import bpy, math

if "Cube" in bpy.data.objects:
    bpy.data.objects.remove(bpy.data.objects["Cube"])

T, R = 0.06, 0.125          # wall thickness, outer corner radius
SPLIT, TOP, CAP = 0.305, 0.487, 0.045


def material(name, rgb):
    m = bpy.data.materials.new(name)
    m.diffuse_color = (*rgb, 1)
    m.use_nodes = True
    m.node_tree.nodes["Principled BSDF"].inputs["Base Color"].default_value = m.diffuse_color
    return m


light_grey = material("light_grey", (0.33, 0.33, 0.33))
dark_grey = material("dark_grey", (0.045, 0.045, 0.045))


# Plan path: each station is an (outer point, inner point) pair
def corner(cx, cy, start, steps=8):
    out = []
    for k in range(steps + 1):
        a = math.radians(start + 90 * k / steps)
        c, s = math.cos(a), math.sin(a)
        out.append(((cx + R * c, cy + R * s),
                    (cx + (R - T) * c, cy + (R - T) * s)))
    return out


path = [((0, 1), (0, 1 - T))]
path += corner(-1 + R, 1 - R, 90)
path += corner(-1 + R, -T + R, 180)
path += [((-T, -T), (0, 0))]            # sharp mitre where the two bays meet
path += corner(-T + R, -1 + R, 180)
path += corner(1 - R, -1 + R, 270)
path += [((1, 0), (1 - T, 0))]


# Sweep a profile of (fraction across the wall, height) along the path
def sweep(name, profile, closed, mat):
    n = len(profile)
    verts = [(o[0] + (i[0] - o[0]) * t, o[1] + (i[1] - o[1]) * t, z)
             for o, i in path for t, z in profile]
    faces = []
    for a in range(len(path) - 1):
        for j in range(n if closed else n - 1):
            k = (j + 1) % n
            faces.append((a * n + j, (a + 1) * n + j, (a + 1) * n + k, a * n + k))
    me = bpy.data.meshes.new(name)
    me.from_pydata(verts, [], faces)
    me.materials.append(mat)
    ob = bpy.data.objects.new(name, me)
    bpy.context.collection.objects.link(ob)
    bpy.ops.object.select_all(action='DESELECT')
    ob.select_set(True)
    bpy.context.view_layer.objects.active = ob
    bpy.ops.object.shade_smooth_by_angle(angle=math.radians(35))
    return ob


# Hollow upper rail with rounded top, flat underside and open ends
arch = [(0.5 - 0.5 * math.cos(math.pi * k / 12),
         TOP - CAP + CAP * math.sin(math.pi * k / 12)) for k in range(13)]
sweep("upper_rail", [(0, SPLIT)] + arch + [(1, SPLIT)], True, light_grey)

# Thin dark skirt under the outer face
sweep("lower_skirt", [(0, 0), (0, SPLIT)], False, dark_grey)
:::
Work instructions
All of the material above needs to be output exactly, with no line left out.

Response to the exercise
import bpy, math

if "Cube" in bpy.data.objects:
    bpy.data.objects.remove(bpy.data.objects["Cube"])

T, R = 0.06, 0.125          # wall thickness, outer corner radius
SPLIT, TOP, CAP = 0.305, 0.487, 0.045


def material(name, rgb):
    m = bpy.data.materials.new(name)
    m.diffuse_color = (*rgb, 1)
    m.use_nodes = True
    m.node_tree.nodes["Principled BSDF"].inputs["Base Color"].default_value = m.diffuse_color
    return m


light_grey = material("light_grey", (0.33, 0.33, 0.33))
dark_grey = material("dark_grey", (0.045, 0.045, 0.045))


# Plan path: each station is an (outer point, inner point) pair
def corner(cx, cy, start, steps=8):
    out = []
    for k in range(steps + 1):
        a = math.radians(start + 90 * k / steps)
        c, s = math.cos(a), math.sin(a)
        out.append(((cx + R * c, cy + R * s),
                    (cx + (R - T) * c, cy + (R - T) * s)))
    return out


path = [((0, 1), (0, 1 - T))]
path += corner(-1 + R, 1 - R, 90)
path += corner(-1 + R, -T + R, 180)
path += [((-T, -T), (0, 0))]            # sharp mitre where the two bays meet
path += corner(-T + R, -1 + R, 180)
path += corner(1 - R, -1 + R, 270)
path += [((1, 0), (1 - T, 0))]


# Sweep a profile of (fraction across the wall, height) along the path
def sweep(name, profile, closed, mat):
    n = len(profile)
    verts = [(o[0] + (i[0] - o[0]) * t, o[1] + (i[1] - o[1]) * t, z)
             for o, i in path for t, z in profile]
    faces = []
    for a in range(len(path) - 1):
        for j in range(n if closed else n - 1):
            k = (j + 1) % n
            faces.append((a * n + j, (a + 1) * n + j, (a + 1) * n + k, a * n + k))
    me = bpy.data.meshes.new(name)
    me.from_pydata(verts, [], faces)
    me.materials.append(mat)
    ob = bpy.data.objects.new(name, me)
    bpy.context.collection.objects.link(ob)
    bpy.ops.object.select_all(action='DESELECT')
    ob.select_set(True)
    bpy.context.view_layer.objects.active = ob
    bpy.ops.object.shade_smooth_by_angle(angle=math.radians(35))
    return ob


# Hollow upper rail with rounded top, flat underside and open ends
arch = [(0.5 - 0.5 * math.cos(math.pi * k / 12),
         TOP - CAP + CAP * math.sin(math.pi * k / 12)) for k in range(13)]
sweep("upper_rail", [(0, SPLIT)] + arch + [(1, SPLIT)], True, light_grey)

# Thin dark skirt under the outer face
sweep("lower_skirt", [(0, 0), (0, SPLIT)], False, dark_grey)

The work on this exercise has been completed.